Constitutional law expert Pierre de Vos has joined the chorus of South Africans wondering what "negotiations" are going on between President Jacob Zuma and his deputy and ANC president Cyril Ramaphosa. De Vos, who is the Claude Leon Foundation Chair in Constitutional Governance at the University of Cape Town, says there appears to be no legal reason for negotiations over Zuma's exit to be taking place, as these cannot, legally speaking, be about who is the next president or who will be part of the new Cabinet.

He said it was also not legal for the two to be discussing immunity from prosecution for Zuma, as has been rumoured. The DA has threatened legal action if an immunity deal is granted.

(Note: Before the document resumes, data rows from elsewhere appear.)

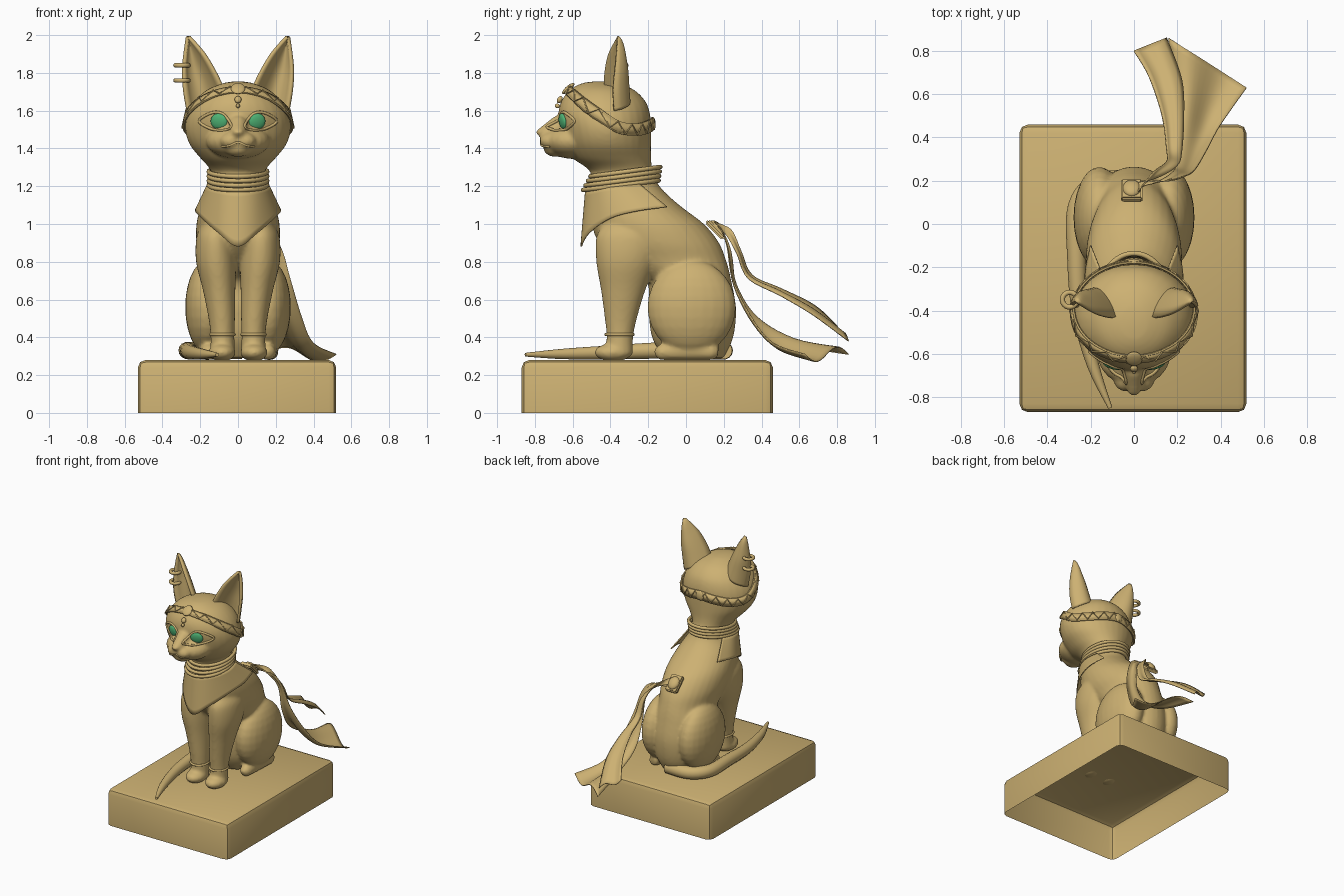
import bpy, bmesh, math
from mathutils import Vector, Matrix
from mathutils.bvhtree import BVHTree

if "Cube" in bpy.data.objects:
    bpy.data.objects.remove(bpy.data.objects["Cube"])


def material(name, col):
    m = bpy.data.materials.new(name)
    m.diffuse_color = (*col, 1)
    m.use_nodes = True
    m.node_tree.nodes["Principled BSDF"].inputs["Base Color"].default_value = m.diffuse_color
    return m


GOLD = material("sand gold", (0.61, 0.44, 0.17))
GREEN = material("green stone", (0.08, 0.46, 0.18))


def finish(name, bm, mat=GOLD, angle=50):
    bmesh.ops.recalc_face_normals(bm, faces=bm.faces)
    me = bpy.data.meshes.new(name)
    bm.to_mesh(me)
    bm.free()
    ob = bpy.data.objects.new(name, me)
    bpy.context.collection.objects.link(ob)
    me.materials.append(mat)
    me.shade_smooth()
    me.set_sharp_from_angle(angle=math.radians(angle))
    return ob


def spline(P, n=5, closed=False):
    """Catmull-Rom through tuples of any length."""
    k, out = len(P), []
    get = (lambda i: P[i % k]) if closed else (lambda i: P[min(max(i, 0), k - 1)])
    for i in range(k if closed else k - 1):
        a, b, c, d = (get(i + j) for j in (-1, 0, 1, 2))
        for s in range(n):
            t = s / n
            out.append(tuple(0.5 * (2*q + (r - p)*t + (2*p - 5*q + 4*r - w)*t*t + (3*q - p - 3*r + w)*t**3)
                             for p, q, r, w in zip(a, b, c, d)))
    if not closed:
        out.append(P[-1])
    return out


def loft(bm, rings, closed=False, wrap=True, cap=True):
    R = [[bm.verts.new(p) for p in r] for r in rings]
    n, k = len(R[0]), len(R)
    for i in range(k if closed else k - 1):
        a, b = R[i], R[(i + 1) % k]
        for j in range(n if wrap else n - 1):
            bm.faces.new((a[j], a[(j + 1) % n], b[(j + 1) % n], b[j]))
    if cap and wrap and not closed:
        bm.faces.new(R[0])
        bm.faces.new(R[-1])


def stack(bm, rows, n=32):
    """Horizontal ellipses: (z, x centre, half width, y front, y back)."""
    ang = [2 * math.pi * i / n for i in range(n)]
    loft(bm, [[(cx + hw * math.cos(a), (f + b) / 2 + (b - f) / 2 * math.sin(a), z) for a in ang]
              for z, cx, hw, f, b in spline(rows)])


def tube(bm, path, closed=False, seg=10, ref=(0, 0, 1)):
    """Round tube through (x, y, z, radius)."""
    k, rings, ref = len(path), [], Vector(ref)
    for i, p in enumerate(path):
        a = path[(i - 1) % k] if closed else path[max(i - 1, 0)]
        b = path[(i + 1) % k] if closed else path[min(i + 1, k - 1)]
        t = (Vector(b[:3]) - Vector(a[:3])).normalized()
        u = t.cross(ref).normalized()
        v = u.cross(t)
        rings.append([Vector(p[:3]) + p[3] * (u * math.cos(w) + v * math.sin(w))
                      for w in (2 * math.pi * j / seg for j in range(seg))])
    loft(bm, rings, closed)


def ball(bm, c, r, rot=Matrix()):
    bmesh.ops.create_uvsphere(bm, u_segments=24, v_segments=14, radius=1,
                              matrix=Matrix.Translation(c) @ rot @ Matrix.Diagonal((*r, 1)))


def sheet(bm, A, B, n=8, sag=0.0):
    """Cloth between two edge paths, with a growing fold across its width."""
    A, B = spline(A), spline(B)
    rows = []
    for i, (a, b) in enumerate(zip(A, B)):
        a, b, g = Vector(a), Vector(b), sag * i / len(A)
        rows.append([a.lerp(b, j / n) - Vector((0, 0, g * math.sin(2 * math.pi * j / n))) for j in range(n + 1)])
    loft(bm, rows, wrap=False)


def thicken(ob, t, offset=0):
    m = ob.modifiers.new("thickness", "SOLIDIFY")
    m.thickness, m.offset = t, offset


# Plinth: hollow block, open below
bm = bmesh.new()
bmesh.ops.create_cube(bm, size=1, matrix=Matrix.Translation((-0.005, -0.205, 0.14)) @ Matrix.Diagonal((1.05, 1.33, 0.28, 1)))
bmesh.ops.delete(bm, geom=[f for f in bm.faces if f.normal.z < -0.5], context="FACES")
bmesh.ops.bevel(bm, geom=[e for e in bm.edges if not e.is_boundary], offset=0.04, segments=2,
                profile=0.5, affect="EDGES")
finish("plinth", bm, angle=30)

# Cat: overlapping volumes fused into one smooth skin
bm = bmesh.new()
stack(bm, [(0.29, 0, 0.13, -0.12, 0.2), (0.4, 0, 0.19, -0.18, 0.25), (0.55, 0, 0.21, -0.2, 0.265),
           (0.7, 0, 0.2, -0.21, 0.24), (0.8, 0, 0.2, -0.36, 0.215), (0.9, 0, 0.22, -0.46, 0.175),
           (1.0, 0, 0.22, -0.5, 0.095), (1.1, 0, 0.195, -0.505, -0.035), (1.2, 0, 0.15, -0.51, -0.14),
           (1.3, 0, 0.14, -0.5, -0.18)])
stack(bm, [(1.25, 0, 0.13, -0.48, -0.17), (1.3, 0, 0.155, -0.53, -0.18), (1.35, 0, 0.2, -0.6, -0.185),
           (1.42, 0, 0.255, -0.64, -0.185), (1.5, 0, 0.28, -0.66, -0.185), (1.58, 0, 0.268, -0.675, -0.19),
           (1.65, 0, 0.23, -0.66, -0.215), (1.71, 0, 0.165, -0.615, -0.275), (1.745, 0, 0.08, -0.55, -0.36),
           (1.755, 0, 0.02, -0.48, -0.43)])
tube(bm, [(0, -0.6, 1.555, 0.055), (0, -0.68, 1.52, 0.053), (0, -0.755, 1.475, 0.04), (0, -0.77, 1.465, 0.02)])
ball(bm, (0, -0.6, 1.44), (0.17, 0.15, 0.095))
ball(bm, (0, -0.69, 1.4), (0.075, 0.065, 0.045))
ball(bm, (0, -0.772, 1.485), (0.032, 0.022, 0.02))
for s in (1, -1):
    ball(bm, (0.035 * s, -0.72, 1.44), (0.06, 0.055, 0.045))
    ball(bm, (0.16 * s, 0.03, 0.56), (0.12, 0.235, 0.25))
    stack(bm, [(1.0, 0.12*s, 0.07, -0.43, -0.12), (0.93, 0.12*s, 0.1, -0.475, -0.12),
               (0.8, 0.116*s, 0.106, -0.475, -0.155), (0.65, 0.1*s, 0.086, -0.45, -0.215),
               (0.5, 0.086*s, 0.07, -0.43, -0.26), (0.4, 0.082*s, 0.063, -0.42, -0.28),
               (0.31, 0.082*s, 0.066, -0.43, -0.28)])
    ball(bm, (0.084 * s, -0.385, 0.32), (0.072, 0.1, 0.048))
    tube(bm, [(0.17*s, 0.17, 0.32, 0.03), (0.17*s, 0.14, 0.325, 0.047), (0.16*s, -0.08, 0.325, 0.047),
              (0.155*s, -0.14, 0.32, 0.042), (0.155*s, -0.165, 0.315, 0.02)])
cat = finish("cat_body", bm)
m = cat.modifiers.new("fuse", "REMESH")
m.mode, m.voxel_size, m.use_smooth_shade = "VOXEL", 0.011, True
m = cat.modifiers.new("soften", "SMOOTH")
m.factor, m.iterations = 0.5, 6
bpy.context.view_layer.update()
skin = BVHTree.FromObject(cat, bpy.context.evaluated_depsgraph_get())


def cling(p, off=0.0):
    co, no = skin.find_nearest(Vector(p))[:2]
    return co + no * off


def face_hit(x, z):
    return skin.ray_cast(Vector((x, -2, z)), Vector((0, 1, 0)))[:2]


# Tail curled along the right side
bm = bmesh.new()
tube(bm, spline([(0.02, 0.2, 0.33, 0.045), (-0.16, 0.19, 0.33, 0.048), (-0.26, 0.08, 0.33, 0.046),
                 (-0.265, -0.15, 0.33, 0.044), (-0.25, -0.4, 0.32, 0.038), (-0.19, -0.65, 0.312, 0.028),
                 (-0.11, -0.85, 0.308, 0.01)]), seg=14)
finish("tail", bm)

for s, side in ((1, "left"), (-1, "right")):
    # Ear: cupped shell open to the front
    bm = bmesh.new()
    inner = spline([(0.075, -0.43, 1.7), (0.115, -0.43, 1.79), (0.18, -0.41, 1.9), (0.258, -0.365, 1.99)])
    outer = spline([(0.265, -0.38, 1.6), (0.283, -0.385, 1.71), (0.288, -0.375, 1.83), (0.268, -0.36, 1.99)])
    rows = []
    for i, (a, b) in enumerate(zip(inner, outer)):
        d = 0.1 * (1 - (i / (len(inner) - 1)) ** 3)
        rows.append([Vector((s * (a[0] + (b[0] - a[0]) * t), a[1] + (b[1] - a[1]) * t + d * math.sin(math.pi * t) ** 0.7,
                             a[2] + (b[2] - a[2]) * t)) for t in (j / 12 for j in range(13))])
    loft(bm, rows, wrap=False)
    thicken(finish(side + "_ear", bm), 0.018)
    # Green eye and lid rim
    bm = bmesh.new()
    co, no = face_hit(0.1 * s, 1.543)
    ball(bm, co, (0.047, 0.043, 0.016), no.to_track_quat("Z", "Y").to_matrix().to_4x4())
    finish(side + "_eye", bm, GREEN)
    bm = bmesh.new()
    lid = spline([(0.035, 1.52), (0.08, 1.582), (0.14, 1.588), (0.205, 1.545), (0.14, 1.503), (0.07, 1.497)], 6, True)
    tube(bm, [(*face_hit(x * s, z)[0], 0.008) for x, z in lid], True, 8, (0, 1, 0))
    finish(side + "_eyelid", bm)
    # Cuff on the foreleg
    bm = bmesh.new()
    tube(bm, [(0.082*s + 0.063*math.cos(a), -0.352 + 0.072*math.sin(a), 0.415, 0.008)
              for a in (math.pi * i / 16 for i in range(32))], True)
    finish(side + "_cuff", bm)

# Mouth line
bm = bmesh.new()
tube(bm, [(*face_hit(x, z)[0], 0.006) for x, z in
          spline([(-0.085, 1.41), (-0.045, 1.415), (0, 1.432), (0.045, 1.415), (0.085, 1.41)])])
finish("mouth", bm)

# Headband with edge cords and zigzag
half = [(0, -0.63, 1.72), (0.13, -0.59, 1.68), (0.22, -0.5, 1.6), (0.28, -0.36, 1.515), (0.23, -0.25, 1.5), (0.12, -0.2, 1.515)]
loop = half + [(0, -0.19, 1.53)] + [(-x, y, z) for x, y, z in half[:0:-1]]
mid = spline(loop, 6, True)
up = [cling((x, y, z + 0.028), 0.01) for x, y, z in mid]
low = [cling((x, y, z - 0.028), 0.01) for x, y, z in mid]
bm = bmesh.new()
loft(bm, [up, low], cap=False)
thicken(finish("headband", bm), 0.014)
bm = bmesh.new()
for edge in (up, low):
    tube(bm, [(*p, 0.007) for p in edge], True, 6)
zig = [(up if (i // 2) % 2 else low)[i] for i in range(0, len(mid), 2)]
tube(bm, [(*cling(p, 0.018), 0.005) for p in zig], True, 6)
for p, r in (((0, -0.63, 1.725), 0.042), ((0, -0.18, 1.53), 0.036), ((0, -0.68, 1.665), 0.02), ((0, -0.7, 1.63), 0.012)):
    co, no = skin.find_nearest(Vector(p))[:2]
    ball(bm, co + no * 0.012, (r * 0.9, r, 0.014), no.to_track_quat("Z", "Y").to_matrix().to_4x4())
finish("headband_ornaments", bm)

# Neck rings, tilted up to the back
bm = bmesh.new()
for i in range(4):
    tube(bm, [(0.155*math.cos(a), -0.345 + 0.008*i + (0.2 - 0.005*i)*math.sin(a), 1.205 + 0.024*i + 0.025*math.sin(a), 0.012)
              for a in (math.pi * j / 24 for j in range(48))], True)
finish("neck_rings", bm)

# Pointed bib on the chest
top = [(0.165*math.sin(t), -0.34 - 0.19*math.cos(t), 1.2 - 0.02*math.cos(t)) for t in (math.pi / 6 * k for k in range(5))]
hem = [(0, -0.555, 0.88), (0.1, -0.515, 0.95), (0.19, -0.4, 1.03), (0.225, -0.25, 1.07), (0.2, -0.1, 1.09)]
flip = lambda P: [(-x, y, z) for x, y, z in P[:0:-1]] + P
bm = bmesh.new()
sheet(bm, flip(top), flip(hem))
thicken(finish("bib", bm), 0.008)

# Earrings on one ear
bm = bmesh.new()
for z in (1.84, 1.76):
    tube(bm, [(-0.297 + 0.034*math.cos(a), -0.35 + 0.034*math.sin(a), z, 0.012)
              for a in (math.pi * j / 12 for j in range(24))], True)
finish("earrings", bm)

# Buckle on the back
bm = bmesh.new()
tilt = Matrix.Rotation(math.radians(-45), 4, "X")
bmesh.ops.create_cube(bm, size=1, matrix=Matrix.Translation((-0.01, 0.155, 0.97)) @ tilt @ Matrix.Diagonal((0.1, 0.13, 0.03, 1)))
bmesh.ops.bevel(bm, geom=bm.edges[:], offset=0.008, segments=2, affect="EDGES")
ball(bm, (-0.01, 0.165, 0.98), (0.042, 0.05, 0.025), tilt)
finish("buckle", bm)

# Two flowing sash ends
bm = bmesh.new()
sheet(bm, [(0.02, 0.15, 1.01), (0.09, 0.24, 0.97), (0.15, 0.29, 0.86), (0.15, 0.35, 0.73), (0.13, 0.5, 0.66), (0.07, 0.68, 0.57), (0.0, 0.8, 0.46)],
      [(0.02, 0.19, 0.97), (0.12, 0.22, 0.93), (0.2, 0.27, 0.84), (0.22, 0.33, 0.71), (0.23, 0.5, 0.62), (0.22, 0.67, 0.52), (0.15, 0.86, 0.38)], sag=0.02)
thicken(finish("sash_upper", bm), 0.006)
bm = bmesh.new()
sheet(bm, [(0.03, 0.17, 0.99), (0.12, 0.2, 0.94), (0.18, 0.24, 0.84), (0.19, 0.27, 0.65), (0.18, 0.38, 0.48), (0.19, 0.6, 0.36), (0.16, 0.86, 0.31)],
      [(0.03, 0.2, 0.95), (0.16, 0.2, 0.95), (0.23, 0.22, 0.87), (0.28, 0.25, 0.7), (0.34, 0.35, 0.5), (0.4, 0.46, 0.37), (0.52, 0.63, 0.31)], 14, -0.04)
thicken(finish("sash_lower", bm), 0.006)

De Vos asked what the negotiations could be about since an immunity deal is not legally permissible.

On Thursday, Business Day reported that Ramaphosa was negotiating "pertinent issues" with Zuma. Zuma reportedly wants a chance to say goodbye to his Cabinet before he leaves, for example, and little else is known about what his demands could be. De Vos said the secret nature of the negotiations was like telling votes, "trust us".

The ANC's top six officials reportedly met with Zuma on Sunday night to ask him to resign. He refused and the ANC called a meeting of its national executive committee (NEC), but the meeting was cancelled at the last minute. On Wednesday night, TimesLive obtained a recording of ANC treasurer-general Paul Mashatile telling investors at the Mining Indaba that the ANC NEC would have recalled Zuma if that meeting had gone ahead. De Vos said there are various ways for Zuma to leave.

Negotiations cannot be about who is in the next Cabinet because that is for the next president to decide, he said.

There is, therefore, nothing in law that seems to justify these negotiations.

He said that either the president stays, resigns, or is removed by the National Assembly, so there could be no reason for negotiations.